In God We Trust in Our Classrooms

31 December 2001 Published in Legislative Work

The ACLU of Utah has recently received many inquires from teachers, parents, and students concerned about the new state law requiring that "In God We Trust" be displayed in all public schools. We believe this law is a violation of the First Amendment’s freedom of religion protections. The separation of church and state is a basic principle of democracy in America. It protects members of minority religions and the non-believer as well, and it especially protects the right of parents to instruct their children on religious matters. This law intrudes on that freedom. 

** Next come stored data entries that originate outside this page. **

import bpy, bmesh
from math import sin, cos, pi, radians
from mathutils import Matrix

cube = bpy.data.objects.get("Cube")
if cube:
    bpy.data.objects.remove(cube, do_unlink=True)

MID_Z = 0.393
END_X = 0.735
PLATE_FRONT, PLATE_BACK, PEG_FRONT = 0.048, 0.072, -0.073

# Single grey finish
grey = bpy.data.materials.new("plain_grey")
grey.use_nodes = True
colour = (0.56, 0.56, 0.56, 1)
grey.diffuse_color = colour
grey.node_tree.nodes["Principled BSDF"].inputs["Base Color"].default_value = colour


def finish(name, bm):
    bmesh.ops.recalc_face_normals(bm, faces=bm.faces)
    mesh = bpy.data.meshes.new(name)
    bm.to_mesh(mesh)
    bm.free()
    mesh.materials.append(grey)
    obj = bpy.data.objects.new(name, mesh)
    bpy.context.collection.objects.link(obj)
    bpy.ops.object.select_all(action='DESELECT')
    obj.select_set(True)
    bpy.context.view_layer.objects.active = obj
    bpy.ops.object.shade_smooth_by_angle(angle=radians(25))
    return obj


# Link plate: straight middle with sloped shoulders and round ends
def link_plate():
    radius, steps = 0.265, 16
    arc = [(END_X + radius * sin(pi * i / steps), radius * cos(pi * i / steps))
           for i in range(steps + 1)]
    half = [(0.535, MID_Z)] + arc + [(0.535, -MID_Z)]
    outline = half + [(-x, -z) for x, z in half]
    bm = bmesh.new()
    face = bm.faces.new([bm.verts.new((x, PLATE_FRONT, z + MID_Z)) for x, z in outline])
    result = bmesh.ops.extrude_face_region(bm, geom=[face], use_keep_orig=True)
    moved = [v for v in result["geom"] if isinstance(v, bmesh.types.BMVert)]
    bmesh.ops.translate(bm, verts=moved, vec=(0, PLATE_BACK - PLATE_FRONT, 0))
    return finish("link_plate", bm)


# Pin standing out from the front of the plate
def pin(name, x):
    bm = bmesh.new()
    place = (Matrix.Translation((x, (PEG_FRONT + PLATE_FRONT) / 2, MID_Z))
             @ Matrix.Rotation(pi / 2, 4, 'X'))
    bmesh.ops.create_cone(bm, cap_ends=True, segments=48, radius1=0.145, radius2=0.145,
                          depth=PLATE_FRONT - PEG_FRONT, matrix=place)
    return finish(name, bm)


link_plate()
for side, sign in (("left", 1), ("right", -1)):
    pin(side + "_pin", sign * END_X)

Several courts have addressed the use of the "In God We Trust" motto in non-education environments and all have said it serves a secular purpose and its use does not violate the Constitution. The phrase is so widely used that it has lost its religious significance. Specifically, the Tenth Circuit Court of Appeals, which has jurisdiction over Utah, has stated that printing "In God We Trust" on money does not violate the Constitution, Gaylor v. United States (1996). Similarly, a district court in Kansas has stated that posting the motto in county government offices does not violate the Constitution, Schmidt v. Cline (2000).  

It is important to note that while courts have generally upheld using the motto, no federal court has specifically addressed the issue of posting "In God We Trust" in schools and it is possible the courts will rule differently in this context. The Supreme Court has consistently repealed government sponsored religious expression in schools, including prayer in school and posting the Ten Commandments in school. The Court is sensitive to the introduction of religion in public schools because children are highly impressionable and it is the right of the parents, not the state, to teach children about religion. Children have not been subjected to the phrase’s wide use and hence it has not lost its religious significance from a child’s perspective. A child could easily interpret the phrase as the government’s endorsement of religion. 

Despite these concerns, the strong language of the Tenth Circuit’s opinion in favor of the motto and the lack of any judgments to the contrary cause us to believe that at this time, it is unwise to challenge Utah’s law. However, if a local ACLU chapter is able to set a positive precedent by overturning this type of law in another state, the ACLU of Utah will reconsider a challenge to Utah’s law. 

See House Bill 79 Substitute School Display of Motto of the United States >>